But Carter didn't seem to think this well-exhibited anger at a proposed government policy was worth mentioning as a possible motivation for Wilson's ill-advised outburst. And this seems to me to be a rather shallow approach to things.
It seems more likely to me Wilson was simply expressing the neocon angst of August. The whole program stinks in his opinion. Indeed, most Americans have reservations about more government in the public sphere - bailing out Wall Street, bailing out people who never should have been approved for homes that couldn't afford to begin with, bailing out the big auto companies, trivializing risk in the financial sector as if when things are not bad enough you stand to lose as an investor, but if things are big and bad enough Uncle Sam will bail your ass out. Lesson learned: if you are going to approach risk, do it massively so you can qualify for government assistance.
There is an underlying anger here. While race might be part of it, it seems to me that it is a comparatively small part. There is a clear, underlying frustration across the fabric of America. That seems to me to be a better context for this event. Wilson is pissed at the president because what he is proposing, as it is presently proposed, is bad for the country. You have to have cost controls. Obama has none really. I already posted my discontent with the situation (see August 17).

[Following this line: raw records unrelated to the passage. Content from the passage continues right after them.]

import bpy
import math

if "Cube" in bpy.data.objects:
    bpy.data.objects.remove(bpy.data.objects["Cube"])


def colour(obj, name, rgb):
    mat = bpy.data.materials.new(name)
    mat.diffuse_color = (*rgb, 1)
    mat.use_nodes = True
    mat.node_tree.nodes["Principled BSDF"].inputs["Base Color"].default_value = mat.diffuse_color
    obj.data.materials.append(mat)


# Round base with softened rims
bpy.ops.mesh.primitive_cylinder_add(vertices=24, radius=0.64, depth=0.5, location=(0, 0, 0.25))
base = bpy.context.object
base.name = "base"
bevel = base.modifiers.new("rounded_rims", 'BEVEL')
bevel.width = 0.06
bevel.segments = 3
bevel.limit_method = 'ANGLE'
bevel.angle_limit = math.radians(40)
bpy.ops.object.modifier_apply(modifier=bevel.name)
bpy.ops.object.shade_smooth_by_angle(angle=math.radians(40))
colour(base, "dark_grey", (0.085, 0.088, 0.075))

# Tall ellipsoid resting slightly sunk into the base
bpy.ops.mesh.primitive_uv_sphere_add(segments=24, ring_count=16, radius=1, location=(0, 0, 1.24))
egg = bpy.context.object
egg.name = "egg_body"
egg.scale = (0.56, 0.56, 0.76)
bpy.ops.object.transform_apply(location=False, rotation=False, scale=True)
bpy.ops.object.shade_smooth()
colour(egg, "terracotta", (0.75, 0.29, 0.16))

So, playing the race card among apologists for a potentially harmful, long-term public program seems to me to be an oversimplification. Which brings me to perhaps a more profound point.

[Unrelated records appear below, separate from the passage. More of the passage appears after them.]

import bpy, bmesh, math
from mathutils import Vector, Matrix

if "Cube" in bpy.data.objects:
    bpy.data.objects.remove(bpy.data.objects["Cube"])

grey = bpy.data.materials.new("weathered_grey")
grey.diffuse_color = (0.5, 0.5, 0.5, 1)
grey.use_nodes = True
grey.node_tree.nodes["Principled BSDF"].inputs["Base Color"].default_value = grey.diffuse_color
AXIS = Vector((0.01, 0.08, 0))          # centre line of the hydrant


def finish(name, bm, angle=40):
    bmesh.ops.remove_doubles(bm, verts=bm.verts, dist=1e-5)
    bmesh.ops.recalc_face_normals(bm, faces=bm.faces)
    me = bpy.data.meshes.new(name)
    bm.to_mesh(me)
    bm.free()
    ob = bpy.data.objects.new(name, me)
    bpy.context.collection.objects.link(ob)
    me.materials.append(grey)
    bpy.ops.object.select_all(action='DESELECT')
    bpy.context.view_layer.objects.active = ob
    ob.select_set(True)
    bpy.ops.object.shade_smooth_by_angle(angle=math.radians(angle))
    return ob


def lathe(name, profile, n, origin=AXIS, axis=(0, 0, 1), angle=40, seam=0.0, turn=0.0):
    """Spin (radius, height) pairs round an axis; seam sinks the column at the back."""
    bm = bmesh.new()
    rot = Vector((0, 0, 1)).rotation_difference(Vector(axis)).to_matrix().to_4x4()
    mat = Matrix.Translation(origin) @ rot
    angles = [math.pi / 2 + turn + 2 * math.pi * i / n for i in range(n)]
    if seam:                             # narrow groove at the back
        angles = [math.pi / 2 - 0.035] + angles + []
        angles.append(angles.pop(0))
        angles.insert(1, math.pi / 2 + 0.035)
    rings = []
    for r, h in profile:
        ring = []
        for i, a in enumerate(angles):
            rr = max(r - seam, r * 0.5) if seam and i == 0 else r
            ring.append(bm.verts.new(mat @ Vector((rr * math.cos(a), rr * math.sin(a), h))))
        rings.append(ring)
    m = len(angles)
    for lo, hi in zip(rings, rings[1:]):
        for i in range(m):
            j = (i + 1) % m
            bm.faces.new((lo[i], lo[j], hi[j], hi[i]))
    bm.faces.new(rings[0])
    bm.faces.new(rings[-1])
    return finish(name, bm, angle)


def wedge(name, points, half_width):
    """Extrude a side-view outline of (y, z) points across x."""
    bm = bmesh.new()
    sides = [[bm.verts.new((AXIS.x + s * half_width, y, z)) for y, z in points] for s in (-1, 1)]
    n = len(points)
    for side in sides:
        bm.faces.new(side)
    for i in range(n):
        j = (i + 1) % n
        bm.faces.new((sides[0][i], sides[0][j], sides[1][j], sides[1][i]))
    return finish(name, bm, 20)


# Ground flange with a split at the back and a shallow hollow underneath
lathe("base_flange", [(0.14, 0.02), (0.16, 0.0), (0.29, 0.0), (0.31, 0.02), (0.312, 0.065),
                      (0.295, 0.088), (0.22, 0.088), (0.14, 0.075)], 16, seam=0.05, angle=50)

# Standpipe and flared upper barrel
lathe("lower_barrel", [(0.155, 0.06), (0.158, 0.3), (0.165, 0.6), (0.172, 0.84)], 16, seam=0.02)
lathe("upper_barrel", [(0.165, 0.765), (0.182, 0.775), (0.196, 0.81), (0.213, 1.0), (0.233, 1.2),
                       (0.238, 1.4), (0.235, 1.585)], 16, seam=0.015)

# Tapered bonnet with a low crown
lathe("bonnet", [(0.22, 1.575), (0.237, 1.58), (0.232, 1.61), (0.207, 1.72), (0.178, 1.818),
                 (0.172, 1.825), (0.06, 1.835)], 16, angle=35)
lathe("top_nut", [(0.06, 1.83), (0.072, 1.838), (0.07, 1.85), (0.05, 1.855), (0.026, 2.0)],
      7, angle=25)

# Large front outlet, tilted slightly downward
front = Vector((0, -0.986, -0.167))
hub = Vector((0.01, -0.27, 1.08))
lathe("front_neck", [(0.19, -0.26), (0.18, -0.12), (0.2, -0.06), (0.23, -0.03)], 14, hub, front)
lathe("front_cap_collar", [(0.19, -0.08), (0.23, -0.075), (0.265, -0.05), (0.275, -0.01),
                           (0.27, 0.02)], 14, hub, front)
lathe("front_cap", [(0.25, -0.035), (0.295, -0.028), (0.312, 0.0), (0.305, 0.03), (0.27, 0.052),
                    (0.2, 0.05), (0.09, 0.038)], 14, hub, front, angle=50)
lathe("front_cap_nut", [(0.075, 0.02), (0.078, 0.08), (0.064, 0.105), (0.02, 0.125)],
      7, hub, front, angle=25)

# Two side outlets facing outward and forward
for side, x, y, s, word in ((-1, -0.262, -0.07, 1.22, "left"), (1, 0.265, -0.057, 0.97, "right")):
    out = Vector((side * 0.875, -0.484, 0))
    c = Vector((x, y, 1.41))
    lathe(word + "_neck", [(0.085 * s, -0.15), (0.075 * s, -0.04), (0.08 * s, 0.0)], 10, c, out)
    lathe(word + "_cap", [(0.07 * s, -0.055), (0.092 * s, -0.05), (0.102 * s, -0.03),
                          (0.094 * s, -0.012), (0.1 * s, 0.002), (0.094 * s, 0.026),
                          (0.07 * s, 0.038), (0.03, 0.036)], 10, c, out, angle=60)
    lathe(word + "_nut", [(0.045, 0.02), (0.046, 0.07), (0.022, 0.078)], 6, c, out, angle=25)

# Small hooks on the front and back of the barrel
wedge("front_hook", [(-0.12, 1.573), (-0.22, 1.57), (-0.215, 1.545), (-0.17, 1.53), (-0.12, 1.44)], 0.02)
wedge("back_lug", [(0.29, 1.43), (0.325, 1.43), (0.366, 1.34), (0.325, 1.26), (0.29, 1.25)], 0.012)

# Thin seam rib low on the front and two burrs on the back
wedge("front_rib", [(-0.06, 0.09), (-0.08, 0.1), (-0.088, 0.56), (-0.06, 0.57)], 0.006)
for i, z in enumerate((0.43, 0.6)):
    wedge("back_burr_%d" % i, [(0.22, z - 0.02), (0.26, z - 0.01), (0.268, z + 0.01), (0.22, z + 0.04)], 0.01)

Though it would not be a fashionable sociological academic study to undertake, my personal opinion is that there seems to be a near-universal phenomenon among open and free societies that once a segment of society has been victimized, it is difficult for the victims themselves not to identify themselves as victims. This means that the "group-as-victim" concept to some degree contributes to the perpetuation of racism itself.
Bad things happen to everyone, but for a victimized group it is always because they are victims. This is nonsense. Racism cannot be overcome without the active participation of the victims to cease to automatically perceive of themselves as such. The victims perpetuate a myth of victimization that no amount of progress can overcome.
As I have mentioned in an earlier post, why is the National Association for the Advancement of Colored People, not racist? Is the NAACP going away? Of course not. It is a group that, by definition, must interpret events in such a way as to perpetuate racism in order to continue to exist. It is a reflection of a deeper problem of race that involves not just the true bigots (and there are plenty of them in America) but it means that the perception of victimization itself is not a passive affliction.
It is difficult to even advance such an opinion as I just expressed. It tampers with too many underpinnings for too much of the way politics works. It is virtually impossible to talk about legitimate issues of race in the context that the so-called "victims" at some point in time are just as responsible for their perceptions of victimization as are the genuine forces they strive to overcome.
The song "We Shall Overcome" is wonderful. But you can never overcome anything as long as the very act of singing means that whatever is to be overcome will, by definition, remain forever in the future tense. There will not be a celebration song "We Have Overcome." That's just not the way victims ever define themselves. And former president Carter is no help in that regard.
The Tightrope Walker Falls: 1889 – 1900
3 months ago